(RECORDS TO PROCESS)

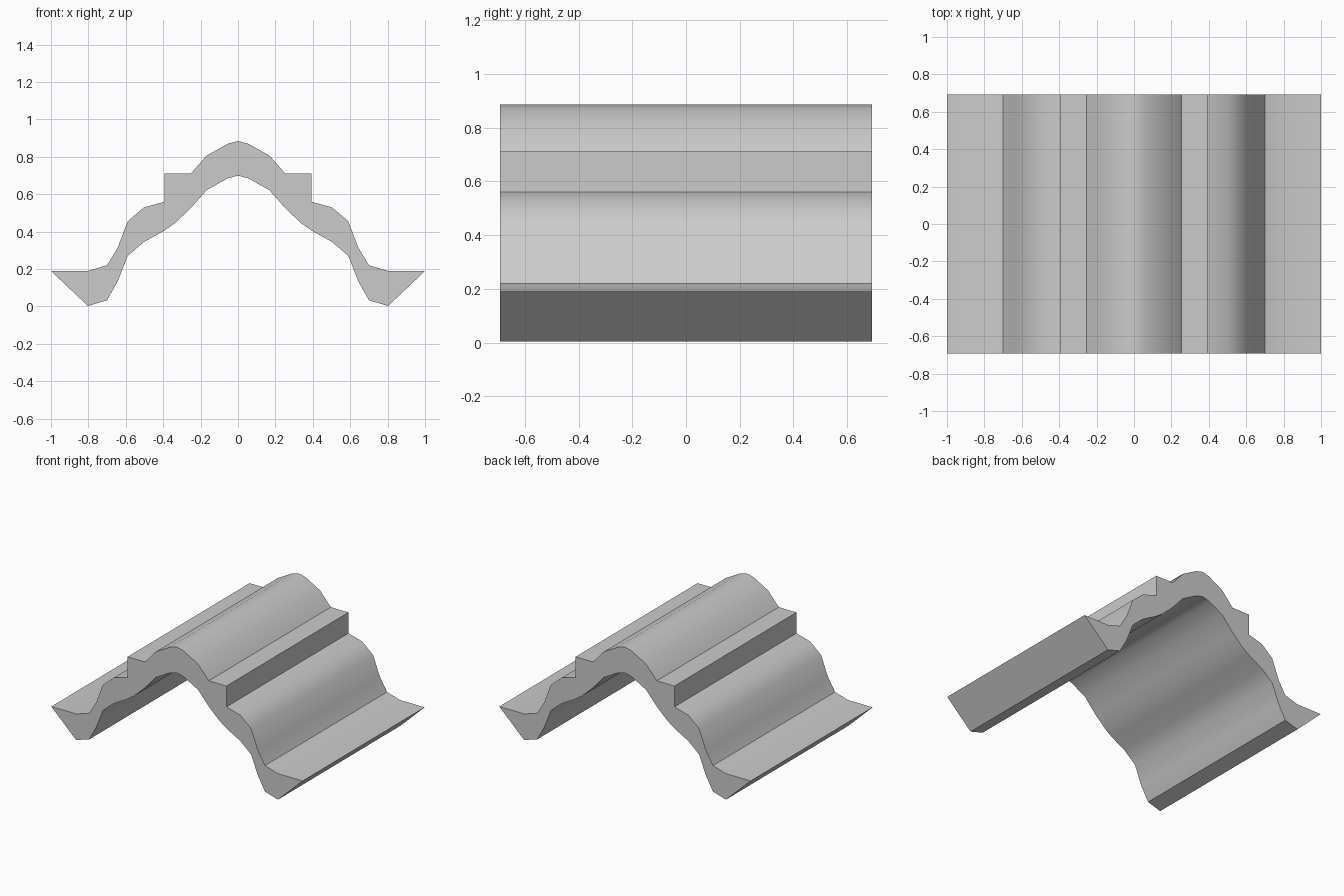
import bpy, bmesh, math

if "Cube" in bpy.data.objects:
    bpy.data.objects.remove(bpy.data.objects["Cube"])

HALF_LENGTH = 0.693

# Right half of the cross-section: crest down to the outer lip, then back underneath
upper = [(0, 0.885), (0.055, 0.87), (0.168, 0.807), (0.253, 0.71), (0.393, 0.71),
         (0.393, 0.56), (0.503, 0.53), (0.59, 0.455), (0.643, 0.315), (0.70, 0.22),
         (0.803, 0.19), (1.0, 0.19)]
lower = [(0.803, 0.003), (0.70, 0.033), (0.643, 0.135), (0.59, 0.27), (0.503, 0.345),
         (0.395, 0.405), (0.338, 0.445), (0.253, 0.525), (0.168, 0.622),
         (0.055, 0.685), (0, 0.70)]

# Mirror the half section to close the outline
half = upper + lower
outline = half + [(-x, z) for x, z in reversed(half[1:-1])]

# Extrude the outline along y into a solid ridge
bm = bmesh.new()
face = bm.faces.new([bm.verts.new((x, -HALF_LENGTH, z)) for x, z in outline])
ext = bmesh.ops.extrude_face_region(bm, geom=[face], use_keep_orig=True)
moved = [g for g in ext["geom"] if isinstance(g, bmesh.types.BMVert)]
bmesh.ops.translate(bm, verts=moved, vec=(0, 2 * HALF_LENGTH, 0))
bmesh.ops.recalc_face_normals(bm, faces=bm.faces)

mesh = bpy.data.meshes.new("ridge_cap")
bm.to_mesh(mesh)
bm.free()
ridge = bpy.data.objects.new("ridge_cap", mesh)
bpy.context.collection.objects.link(ridge)

# Smooth the waves, keep steps and ends sharp
bpy.context.view_layer.objects.active = ridge
ridge.select_set(True)
bpy.ops.object.shade_smooth_by_angle(angle=math.radians(35))
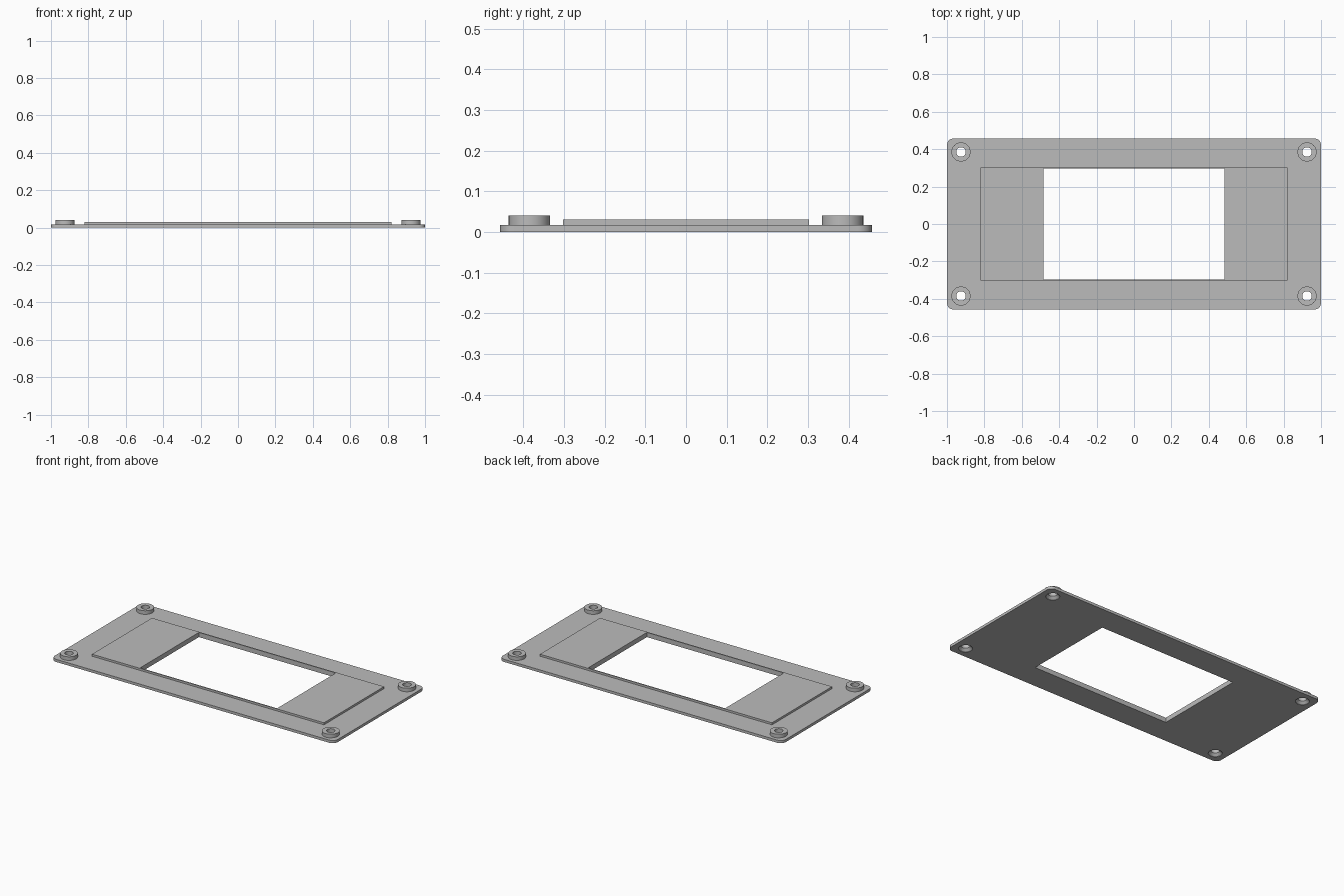
import bpy, bmesh, math
from mathutils import Matrix, Vector

if "Cube" in bpy.data.objects:
    bpy.data.objects.remove(bpy.data.objects["Cube"], do_unlink=True)

PLATE_TOP, PANEL_TOP, BOSS_TOP = 0.017, 0.03, 0.04
SCREW_X, SCREW_Y = 0.925, 0.385

grey = bpy.data.materials.new("plain grey")
grey.use_nodes = True
grey.diffuse_color = (0.5, 0.5, 0.5, 1)
grey.node_tree.nodes["Principled BSDF"].inputs["Base Color"].default_value = (0.5, 0.5, 0.5, 1)


def finish(name, bm):
    bmesh.ops.recalc_face_normals(bm, faces=bm.faces)
    mesh = bpy.data.meshes.new(name)
    bm.to_mesh(mesh)
    bm.free()
    mesh.materials.append(grey)
    obj = bpy.data.objects.new(name, mesh)
    bpy.context.collection.objects.link(obj)
    return obj


def box(name, half_x, half_y, z0, z1, corner=0):
    bm = bmesh.new()
    size = Matrix.Diagonal((2 * half_x, 2 * half_y, z1 - z0, 1))
    bmesh.ops.create_cube(bm, size=1, matrix=Matrix.Translation((0, 0, (z0 + z1) / 2)) @ size)
    if corner:
        upright = [e for e in bm.edges if abs(e.verts[0].co.z - e.verts[1].co.z) > 1e-4]
        bmesh.ops.bevel(bm, geom=upright, offset=corner, segments=8, profile=0.5, affect="EDGES")
    return finish(name, bm)


def lathe(name, profile, x, y):
    """Spin a closed (radius, height) outline about an upright axis."""
    bm = bmesh.new()
    verts = [bm.verts.new((r, 0, z)) for r, z in profile]
    edges = [bm.edges.new((a, b)) for a, b in zip(verts, verts[1:] + verts[:1])]
    bmesh.ops.spin(bm, geom=verts + edges, cent=(0, 0, 0), axis=(0, 0, 1),
                   angle=math.tau, steps=48, use_duplicate=False)
    bmesh.ops.remove_doubles(bm, verts=bm.verts, dist=1e-5)
    bmesh.ops.translate(bm, verts=bm.verts, vec=Vector((x, y, 0)))
    return finish(name, bm)


def cut(obj, cutter):
    mod = obj.modifiers.new("cut", "BOOLEAN")
    mod.operation, mod.solver, mod.object = "DIFFERENCE", "EXACT", cutter
    bpy.context.view_layer.objects.active = obj
    bpy.ops.object.modifier_apply(modifier=mod.name)


# Base plate and raised panel, sharing one window opening
plate = box("base_plate", 1, 0.457, 0, PLATE_TOP, corner=0.035)
panel = box("raised_panel", 0.82, 0.303, PLATE_TOP, PANEL_TOP)
cutters = [box("window_cutter", 0.484, 0.296, -0.1, 0.1)]
cut(plate, cutters[0])
cut(panel, cutters[0])

# Screw bosses with through holes, countersunk from below
parts = [plate, panel]
for side, sx in (("left", 1), ("right", -1)):
    for end, sy in (("front", -1), ("back", 1)):
        x, y = sx * SCREW_X, sy * SCREW_Y
        parts.append(lathe(f"{end}_{side}_boss", [(0.025, PLATE_TOP), (0.051, PLATE_TOP),
                                                  (0.051, BOSS_TOP), (0.025, BOSS_TOP)], x, y))
        hole = lathe("hole_cutter", [(0, -0.01), (0.04, -0.01), (0.04, 0.002), (0.025, PLATE_TOP),
                                     (0.025, 0.1), (0, 0.1)], x, y)
        cut(plate, hole)
        cutters.append(hole)

for cutter in cutters:
    bpy.data.objects.remove(cutter, do_unlink=True)

# Smooth round walls, crisp edges
bpy.ops.object.select_all(action="DESELECT")
for part in parts:
    part.select_set(True)
bpy.context.view_layer.objects.active = plate
bpy.ops.object.shade_smooth_by_angle(angle=math.radians(30))
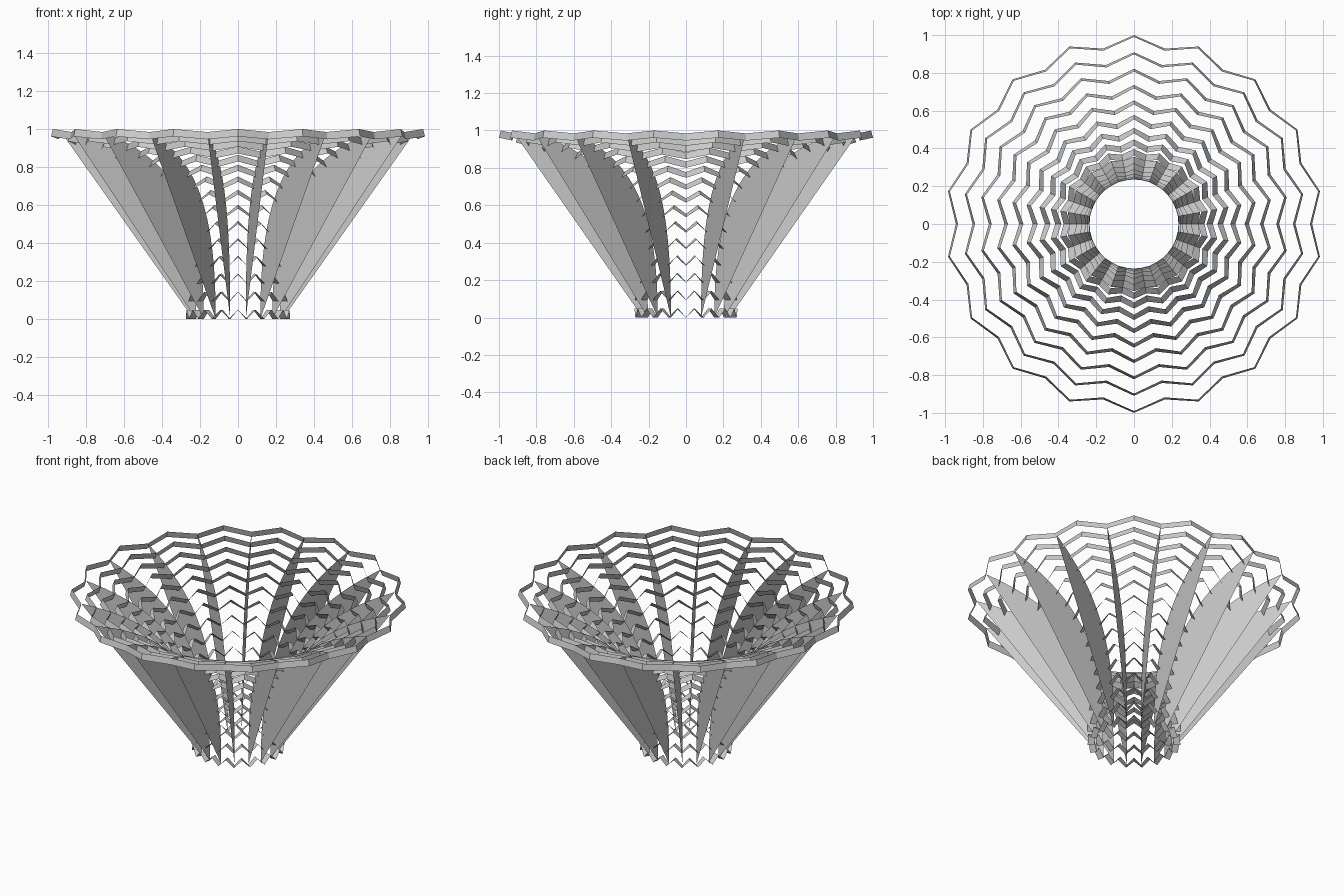
import bpy, bmesh, math
from mathutils import Vector, geometry

cube = bpy.data.objects.get("Cube")
if cube:
    bpy.data.objects.remove(cube, do_unlink=True)

FOLDS = 18          # zigzag folds around each ring, one fin per inward fold
RINGS = 15
WIDTH = 0.04        # ring depth, square to the flared profile

grey = bpy.data.materials.new("light_grey")
grey.use_nodes = True
grey.diffuse_color = (0.6, 0.6, 0.6, 1)
grey.node_tree.nodes["Principled BSDF"].inputs["Base Color"].default_value = (0.6, 0.6, 0.6, 1)

# Trumpet profile as (radius, 0, height), measured by arc length
curve = geometry.interpolate_bezier(
    Vector((0.235, 0, 0)), Vector((0.235, 0, 0.58)),
    Vector((0.435, 0, 0.86)), Vector((0.99, 0, 1)), 400)
lengths = [0.0]
for a, b in zip(curve, curve[1:]):
    lengths.append(lengths[-1] + (b - a).length)
TOTAL = lengths[-1]


def on_profile(s):
    """Point and outward normal at arc length s."""
    i = 0
    while i < len(curve) - 2 and lengths[i + 1] < s:
        i += 1
    step = curve[i + 1] - curve[i]
    f = (s - lengths[i]) / (lengths[i + 1] - lengths[i])
    t = step.normalized()
    return curve[i] + step * f, Vector((t.z, 0, -t.x))


def spin(p, angle):
    return (p.x * math.cos(angle), p.x * math.sin(angle), p.z)


def make_object(name, bm):
    mesh = bpy.data.meshes.new(name)
    bm.to_mesh(mesh)
    bm.free()
    mesh.materials.append(grey)
    obj = bpy.data.objects.new(name, mesh)
    bpy.context.collection.objects.link(obj)


TOP_FOLD = 0.06
LAST = TOTAL - TOP_FOLD     # inward fold of the top ring

# Zigzag rings: outward folds sit further along the profile
for k in range(RINGS):
    u = k / (RINGS - 1)
    s = LAST * u
    amplitude = 0.048 + (TOP_FOLD - 0.048) * u
    bm = bmesh.new()
    pairs = []
    for i in range(2 * FOLDS):
        p, n = on_profile(s + amplitude * (i % 2))
        angle = math.pi * i / FOLDS
        pairs.append([bm.verts.new(spin(q, angle)) for q in (p, p + n * WIDTH)])
    for i, (a, b) in enumerate(pairs):
        c, d = pairs[(i + 1) % len(pairs)]
        bm.faces.new((a, c, d, b))
    make_object(f"zigzag_ring_{k + 1}", bm)

# Radial fins: curved inner edge, straight outer edge
STEPS = 28
outline = [on_profile(LAST * i / STEPS)[0] for i in range(STEPS + 1)]
for k in range(FOLDS):
    bm = bmesh.new()
    bm.faces.new([bm.verts.new(spin(p, math.tau * k / FOLDS)) for p in outline])
    make_object(f"radial_fin_{k + 1}", bm)
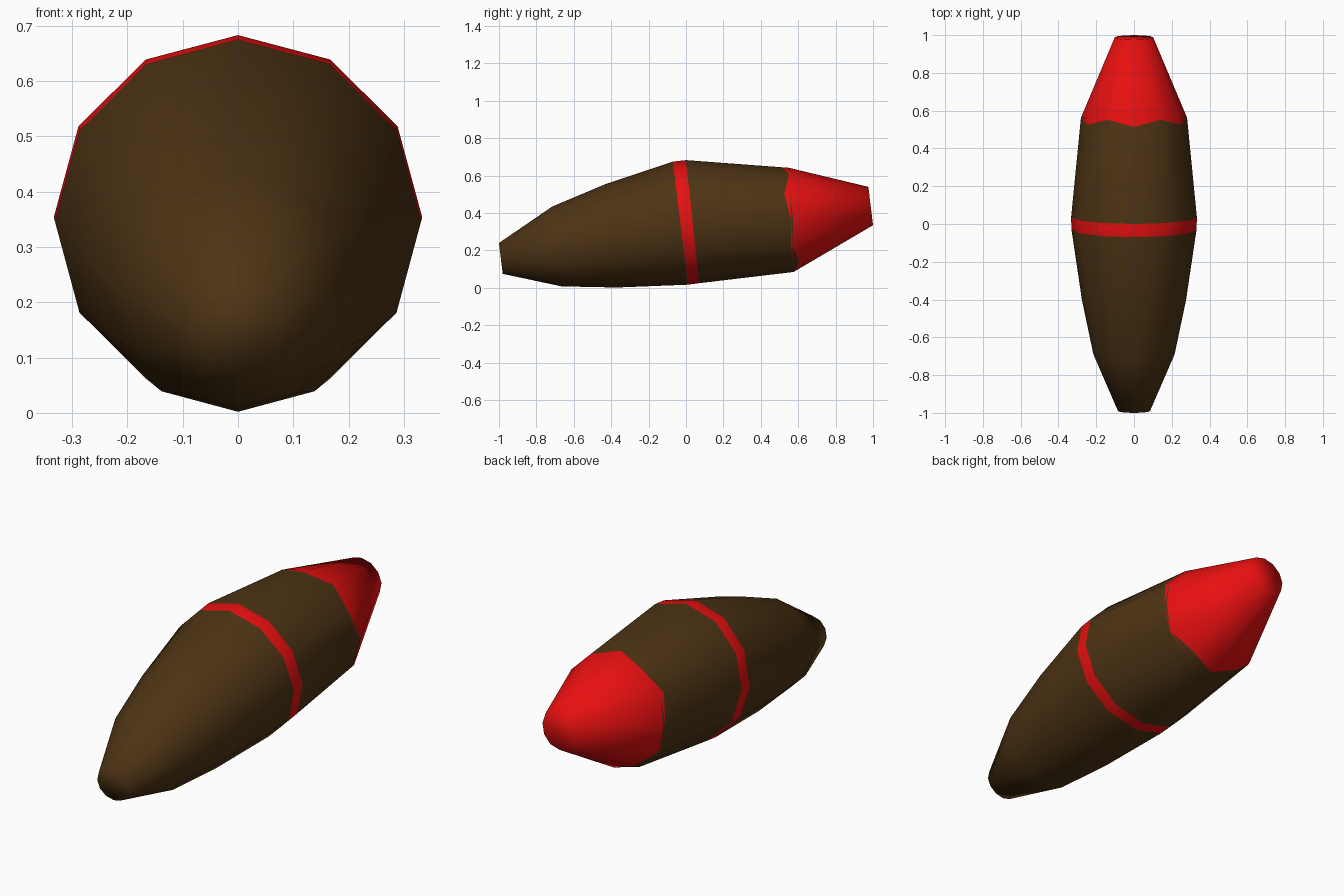
import bpy
import bmesh
import math
from mathutils import Vector

cube = bpy.data.objects.get("Cube")
if cube:
    bpy.data.objects.remove(cube, do_unlink=True)

SIDES = 12


def make_material(name, colour):
    mat = bpy.data.materials.new(name)
    mat.use_nodes = True
    mat.diffuse_color = (*colour, 1)
    shader = mat.node_tree.nodes["Principled BSDF"]
    shader.inputs["Base Color"].default_value = (*colour, 1)
    shader.inputs["Roughness"].default_value = 0.8
    return mat


def ring(top_y, top_z, bottom_y, bottom_z, half_width):
    """Tilted round section, starting at its top point."""
    top, bottom = Vector((0, top_y, top_z)), Vector((0, bottom_y, bottom_z))
    centre, up = (top + bottom) / 2, (top - bottom) / 2
    points = []
    for i in range(SIDES):
        a = math.tau * i / SIDES
        points.append(centre + up * math.cos(a) + Vector((half_width * math.sin(a), 0, 0)))
    return points


def slide(start, end, amounts):
    """Move each point of a ring towards another ring, the same on both sides."""
    return [p.lerp(q, amounts[min(i, SIDES - i)])
            for i, (p, q) in enumerate(zip(start, end))]


# Sections from nose to tail
nose = ring(-1.0, 0.24, -0.98, 0.075, 0.085)
shoulder = ring(-0.715, 0.435, -0.665, 0.008, 0.215)
chest = ring(-0.43, 0.555, -0.37, 0.002, 0.276)
band_front = ring(-0.07, 0.675, 0.01, 0.017, 0.331)
band_back = ring(0.0, 0.683, 0.07, 0.025, 0.333)
hip = ring(0.55, 0.642, 0.575, 0.085, 0.281)
tail = ring(0.975, 0.54, 1.0, 0.335, 0.102)

# Jagged colour border of the tail, zigzagging across the hip section
jag = [0.066, 0, 0.057, -0.025, 0.015, -0.07, 0]
jag_front = slide(hip, band_back, [max(j, 0) for j in jag])
jag_back = slide(hip, tail, [max(-j, 0) for j in jag])

# Each section with the material of the strip behind it
BROWN, RED = 0, 1
sections = [(nose, BROWN), (shoulder, BROWN), (chest, BROWN), (band_front, RED),
            (band_back, BROWN), (jag_front, RED), (hip, BROWN), (jag_back, RED),
            (tail, RED)]

# Loft the body and close both ends
bm = bmesh.new()
loops = [[bm.verts.new(p) for p in points] for points, _ in sections]
for k in range(len(loops) - 1):
    a, b = loops[k], loops[k + 1]
    for i in range(SIDES):
        j = (i + 1) % SIDES
        bm.faces.new((a[i], a[j], b[j], b[i])).material_index = sections[k][1]
bm.faces.new(loops[0]).material_index = BROWN
bm.faces.new(loops[-1]).material_index = RED
bmesh.ops.remove_doubles(bm, verts=bm.verts[:], dist=0.0005)
bmesh.ops.recalc_face_normals(bm, faces=bm.faces[:])
for face in bm.faces:
    face.smooth = True

mesh = bpy.data.meshes.new("tapered_body")
bm.to_mesh(mesh)
bm.free()
mesh.materials.append(make_material("dark brown", (0.075, 0.034, 0.007)))
mesh.materials.append(make_material("bright red", (0.8, 0.005, 0.005)))
body = bpy.data.objects.new("tapered_body", mesh)
bpy.context.collection.objects.link(body)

(End RECORDS TO PROCESS)

EXERCISE REQUIREMENTS: Which of the lines in the material carry the string "lengths"? Pull them out.

EXERCISE RESULT:
lengths = [0.0]
    lengths.append(lengths[-1] + (b - a).length)
TOTAL = lengths[-1]
    while i < len(curve) - 2 and lengths[i + 1] < s:
    f = (s - lengths[i]) / (lengths[i + 1] - lengths[i])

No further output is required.